Do banks offer good value for money?
Consumer Duty stipulates that the public should pay a price for products and services that represents “fair value”, with poor value products and services being removed from markets.

Overall, 36% think banks are currently providing good value for money, with 43% saying the value on offer across the sector is generally poor.

Most consumers think banks offer good service

Another Consumer Duty metric is customer service, with a view to firms reducing “upheld complaints about switching, cancellation, and service levels, and customers having high levels of satisfaction with the service they receive.”

Here we have some better news for banks. Three in five consumers say the quality of service provided by their bank is of a good standard (60%), while just a quarter (27%) say it has fallen short.

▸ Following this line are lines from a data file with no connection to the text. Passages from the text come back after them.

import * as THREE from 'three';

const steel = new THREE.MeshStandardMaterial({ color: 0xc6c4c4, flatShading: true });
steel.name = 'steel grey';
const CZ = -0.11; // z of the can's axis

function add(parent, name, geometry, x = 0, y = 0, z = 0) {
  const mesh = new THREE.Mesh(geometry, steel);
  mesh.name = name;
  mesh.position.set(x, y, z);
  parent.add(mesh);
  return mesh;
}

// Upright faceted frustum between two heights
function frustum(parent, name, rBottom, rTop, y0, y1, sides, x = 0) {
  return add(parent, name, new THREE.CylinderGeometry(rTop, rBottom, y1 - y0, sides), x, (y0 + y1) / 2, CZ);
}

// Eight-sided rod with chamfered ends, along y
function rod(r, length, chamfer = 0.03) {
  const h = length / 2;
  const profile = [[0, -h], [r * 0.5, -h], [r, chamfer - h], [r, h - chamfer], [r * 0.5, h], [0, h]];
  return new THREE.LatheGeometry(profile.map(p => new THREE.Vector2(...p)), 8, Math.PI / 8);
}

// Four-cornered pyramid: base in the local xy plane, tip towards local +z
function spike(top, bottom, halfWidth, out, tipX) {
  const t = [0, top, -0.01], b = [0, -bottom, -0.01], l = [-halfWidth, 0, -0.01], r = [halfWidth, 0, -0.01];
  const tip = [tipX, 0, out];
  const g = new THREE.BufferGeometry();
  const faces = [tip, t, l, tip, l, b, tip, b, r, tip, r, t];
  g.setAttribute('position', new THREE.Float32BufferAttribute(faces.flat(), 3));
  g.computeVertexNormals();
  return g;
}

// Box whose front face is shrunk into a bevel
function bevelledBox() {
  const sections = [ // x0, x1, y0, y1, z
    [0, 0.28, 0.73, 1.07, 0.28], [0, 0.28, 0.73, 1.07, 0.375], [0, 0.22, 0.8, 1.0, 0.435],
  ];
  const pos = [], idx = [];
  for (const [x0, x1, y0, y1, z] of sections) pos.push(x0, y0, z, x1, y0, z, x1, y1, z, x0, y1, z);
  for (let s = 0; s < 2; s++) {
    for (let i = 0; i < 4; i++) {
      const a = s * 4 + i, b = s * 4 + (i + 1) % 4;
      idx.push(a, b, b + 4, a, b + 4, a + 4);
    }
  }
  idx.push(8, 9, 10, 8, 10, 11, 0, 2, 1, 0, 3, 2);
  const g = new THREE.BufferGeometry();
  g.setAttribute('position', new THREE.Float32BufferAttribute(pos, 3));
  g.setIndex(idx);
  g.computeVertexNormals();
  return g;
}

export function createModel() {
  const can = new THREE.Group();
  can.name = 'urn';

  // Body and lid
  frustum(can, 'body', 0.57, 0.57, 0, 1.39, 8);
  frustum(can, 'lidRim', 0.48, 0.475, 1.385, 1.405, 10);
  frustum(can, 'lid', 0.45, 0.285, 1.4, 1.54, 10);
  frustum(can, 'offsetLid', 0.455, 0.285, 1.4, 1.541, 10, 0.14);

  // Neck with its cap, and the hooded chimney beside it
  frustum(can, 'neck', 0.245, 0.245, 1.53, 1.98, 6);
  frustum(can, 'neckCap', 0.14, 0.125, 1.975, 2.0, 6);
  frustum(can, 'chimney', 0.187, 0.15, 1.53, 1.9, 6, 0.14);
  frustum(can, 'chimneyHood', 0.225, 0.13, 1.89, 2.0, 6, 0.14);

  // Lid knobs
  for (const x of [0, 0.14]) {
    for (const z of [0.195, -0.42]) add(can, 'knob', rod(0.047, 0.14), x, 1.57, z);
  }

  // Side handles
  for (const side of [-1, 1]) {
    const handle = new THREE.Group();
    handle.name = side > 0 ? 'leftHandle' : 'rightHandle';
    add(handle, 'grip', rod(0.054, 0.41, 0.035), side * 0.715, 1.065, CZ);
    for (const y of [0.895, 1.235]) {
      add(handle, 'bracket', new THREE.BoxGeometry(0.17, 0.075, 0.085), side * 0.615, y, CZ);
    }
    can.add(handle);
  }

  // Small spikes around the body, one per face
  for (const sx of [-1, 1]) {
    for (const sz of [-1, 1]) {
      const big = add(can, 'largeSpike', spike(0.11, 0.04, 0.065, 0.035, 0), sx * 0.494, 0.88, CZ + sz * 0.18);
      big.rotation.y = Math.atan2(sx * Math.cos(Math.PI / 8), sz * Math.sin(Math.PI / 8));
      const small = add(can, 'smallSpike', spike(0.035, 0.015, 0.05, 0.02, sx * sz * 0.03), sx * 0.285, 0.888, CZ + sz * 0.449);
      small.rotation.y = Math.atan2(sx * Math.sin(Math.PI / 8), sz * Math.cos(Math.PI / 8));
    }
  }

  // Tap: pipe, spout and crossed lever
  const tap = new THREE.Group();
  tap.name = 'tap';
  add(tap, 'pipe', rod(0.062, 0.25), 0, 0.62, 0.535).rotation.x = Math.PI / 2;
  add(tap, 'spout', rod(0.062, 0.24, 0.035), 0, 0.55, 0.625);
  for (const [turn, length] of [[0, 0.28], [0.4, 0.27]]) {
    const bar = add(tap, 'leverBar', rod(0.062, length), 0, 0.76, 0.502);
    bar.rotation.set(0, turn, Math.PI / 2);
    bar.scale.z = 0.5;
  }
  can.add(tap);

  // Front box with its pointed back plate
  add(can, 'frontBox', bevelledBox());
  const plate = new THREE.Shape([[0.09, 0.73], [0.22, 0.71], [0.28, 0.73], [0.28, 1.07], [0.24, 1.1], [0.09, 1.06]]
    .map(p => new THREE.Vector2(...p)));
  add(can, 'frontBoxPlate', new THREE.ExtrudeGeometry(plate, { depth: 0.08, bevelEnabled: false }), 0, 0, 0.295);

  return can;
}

Getting more specific, consumers are generally more likely to say their banks have made life easy for them from a customer service perspective than not. By 39% to 15%, the public say it has been easy to switch providers (with 42% never switching at all).

It’s a similar story with switching products and services: Britons are twice as likely to say banks have made it easy to do things like change to a different mortgage or savings account or provider (40% vs. 20%, with 34% never doing this in the first place).

Things are a bit less positive when it comes to the complaints and claims process. Overall, 21% say banks have made it easy to register a grievance, but 23% say they have made it difficult – while 18% say it has been easy to make a claim and 20% say the opposite. In both cases, at least half haven’t had to either complain or claim in the first place.

Make smarter business decisions with better intelligence. Understand exactly what your audience is thinking by leveraging our panel of 20 million+ members. Speak with us today.  


YouGov Surveys: Serviced provide quick survey results from nationally representative or targeted audiences in multiple markets. This study was conducted online on 16-17 March 2023, with a nationally representative sample of 2,000 adults in Great Britain (aged 18+ years), using a questionnaire designed by YouGov. Data figures have been weighted by age, gender, social grade and education to be representative of all adults in Great Britain (18 years or older), and reflect the latest ONS population estimates. Learn more about YouGov Surveys: Serviced. 

Image: Pexels